UnitingCare Health strives for excellence in all aspects of our operations, in the continual improvement of the quality of the services we deliver, and in the way we operate within the healthcare industry and wider community.
In line with Queensland Government legislation announced on 4 February 2016, we report on all types of Legionella tested in our hospitals.
Although Legionella is a common occurrence in the environment, our water management regime, based on international best practice standards, continues to reduce the associated risk to patients and staff.
On this page you will find Frequently Asked Questions about Legionella and our water management practices.
Frequently Asked Questions
1) Should I be concerned about coming for a consultation or procedure at Buderim Private Hospital?
There is no need for concern about coming to Buderim Private Hospital for treatment.
Buderim Private Hospital has in place systems and process that meet and in some case exceed the current guidelines for water quality by issued Queensland Health. These guidelines align with international best practice guidelines for eradication of Legionella in order to achieve water quality that is as safe as possible. The hospital is committed to maintaining treatment and testing on an ongoing basis.
2) Is there any risk of patients, visitors and staff contracting Legionnaires Disease at Buderim Private Hospital?
The hospital’s water is entirely safe to use for human consumption.
It is important to understand that Legionnaires Disease is not spread from person to person.
Buderim Private Hospital water testing and treatment program involves:
- Comprehensive quarterly testing program of the hospital’s water systems that is in line with the guidelines developed by Queensland Health for all Queensland hospitals
- A quality water treatment plant that maintains chlorine levels at a rate consistent with the guidelines issued by Queensland Health. This system is monitored daily.
3) What is Legionnaires Disease?
Legionnaires Disease is an infection of the lungs (pneumonia) caused by bacteria of the Legionella family. The bacteria is commonly found in the environment, but infection only occurs in “at-risk” people. Legionnaires disease can usually be treated with antibiotics.
4) Who is most impacted by Legionnaires Disease?
Legionnaires Disease most often affects “at-risk” people such as the elderly and particularly those who smoke or who have chronic lung disease. Also at increased risk are those whose immune systems are suppressed by medications or diseases such as cancer, kidney failure, diabetes or HIV-AIDS. Pregnant women with lung disorders or reduced immunity are also at risk. Well patients, children and babies are at very low risk.

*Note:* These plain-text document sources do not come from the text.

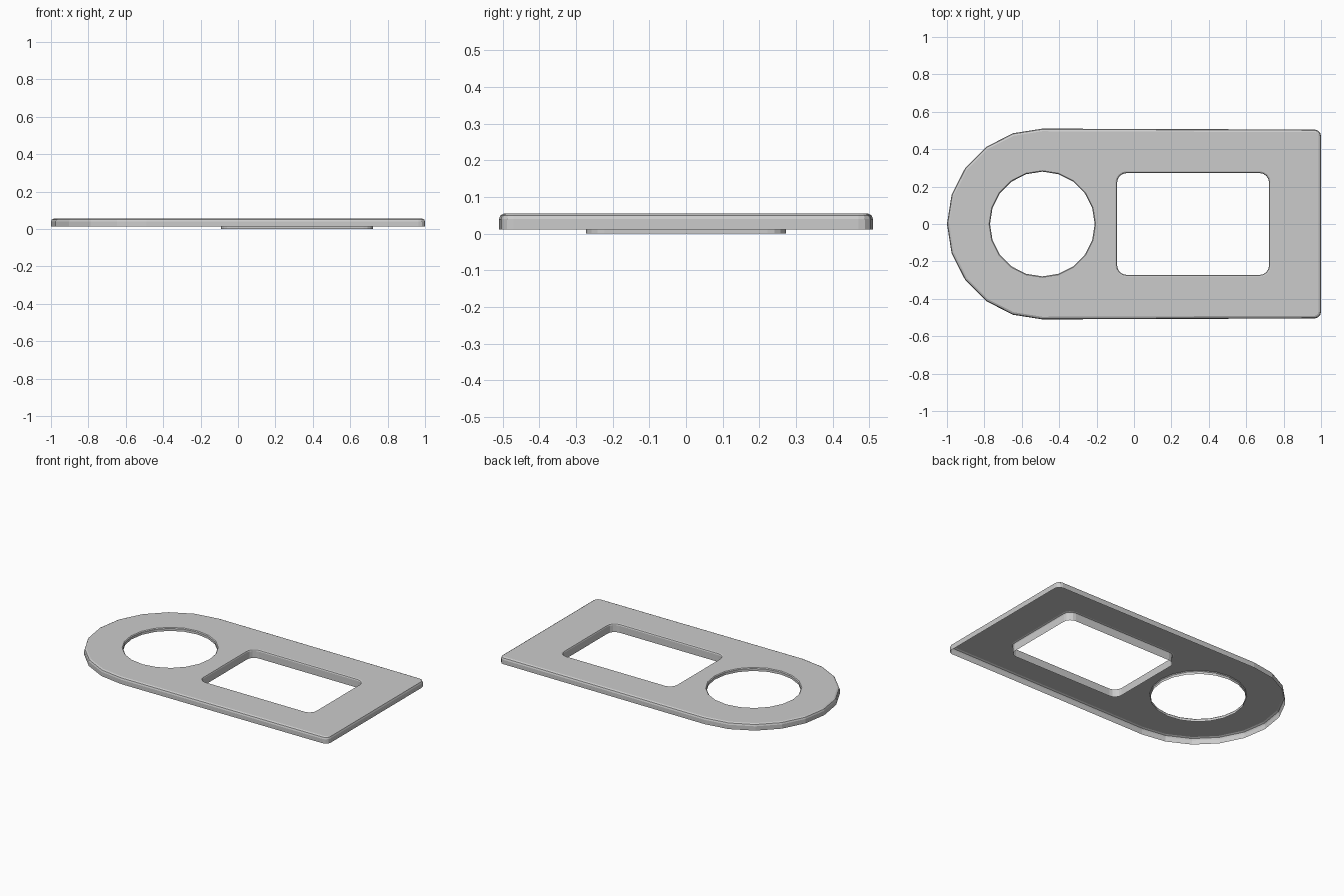
import bpy, bmesh
from math import sin, cos, radians

if "Cube" in bpy.data.objects:
    bpy.data.objects.remove(bpy.data.objects["Cube"])

CX = -0.49  # shared centre of the rounded end and the round hole


def arc(cx, cy, r, start, end, steps):
    angles = [radians(start + (end - start) * i / steps) for i in range(steps + 1)]
    return [(cx + r * cos(a), cy + r * sin(a)) for a in angles]


def outline(d):
    """Plate outline, inset by d."""
    r = 0.035
    return (arc(CX, 0, 0.51 - d, 90, 270, 10)
            + arc(1 - r, -0.505 + r, r - d, -90, 0, 3)
            + arc(1 - r, 0.505 - r, r - d, 0, 90, 3))


def round_hole(d):
    """Round opening, grown by d."""
    return arc(CX, 0, 0.28 + d, 0, 342, 19)


def window(d):
    """Rounded rectangular opening, grown by d."""
    r, x0, x1, y = 0.05, -0.09, 0.722, 0.272
    pts = []
    for cx, cy, a in ((x1 - r, y - r, 0), (x0 + r, y - r, 90),
                      (x0 + r, -y + r, 180), (x1 - r, -y + r, 270)):
        pts += arc(cx, cy, r + d, a, a + 90, 4)
    return pts


def wall(bm, shape, profile):
    """Skin a shape through (offset, z) steps; return the top edge loop."""
    prev = None
    for d, z in profile:
        ring = [bm.verts.new((x, y, z)) for x, y in shape(d)]
        n = len(ring)
        if prev:
            for i in range(n):
                j = (i + 1) % n
                bm.faces.new((prev[i], prev[j], ring[j], ring[i]))
        prev = ring
    return [bm.edges.get((prev[i], prev[(i + 1) % n])) for i in range(n)]


bm = bmesh.new()
# Outer rim, shallow round lip and deep window skirt, all open underneath
edges = wall(bm, outline, [(0, 0.012), (0, 0.04), (0.004, 0.05), (0.014, 0.055)])
edges += wall(bm, round_hole, [(0, 0.034), (0, 0.05), (0.005, 0.055)])
edges += wall(bm, window, [(0, 0), (0, 0.045), (0.003, 0.052), (0.01, 0.055)])
# Flat top joining the three loops
bmesh.ops.triangle_fill(bm, edges=edges, use_beauty=True, normal=(0, 0, 1))
bmesh.ops.recalc_face_normals(bm, faces=bm.faces[:])
top = max(bm.faces, key=lambda f: f.calc_center_median().z)
if top.normal.z < 0:
    bmesh.ops.reverse_faces(bm, faces=bm.faces[:])

mesh = bpy.data.meshes.new("cover_plate")
bm.to_mesh(mesh)
bm.free()
bpy.context.collection.objects.link(bpy.data.objects.new("cover_plate", mesh))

5) How is Legionnaires Disease spread?
Legionnaires Disease can occur after a person breathes in contaminated water vapour or dust from such places as air conditioning cooling towers, whirlpool spas, showerheads and other bodies of water. Legionnaires Disease is not spread from person to person or by drinking water.
6) What are the symptoms of Legionnaires Disease?
Legionella Pneumonia symptoms usually begin two to 10 days after exposure, with symptoms such as fever, chills, a cough and shortness of breath. Some people also have muscle aches, headache, tiredness, loss of appetite and diarrhoea.
7) Why is monitoring of a hospital’s water supply important?
As outlined in the enHealth "Guidelines for Legionella Control in the Operation and Maintenance of Water Distribution Systems in Health and Aged Care Facilities" ( enHealth Guidelines.) sampling and analysis of water in a facility’s water distribution system is vital to:
- ensure that the risk control measures instituted are effective – this is sometimes referred to as operational monitoring.
- determine the presence and extent of Legionella colonisation, both generally and following the implementation of control or remediation measures – this is known as verification monitoring.
Monitoring is part of an effective Legionella risk management strategy. Monitoring provides the ability to assess the effectiveness of maintenance and controls, and detect the presence of Legionella before cases of Legionnaires’ disease occur.
Buderim Private Hospital undertakes both operational monitoring and verification monitoring.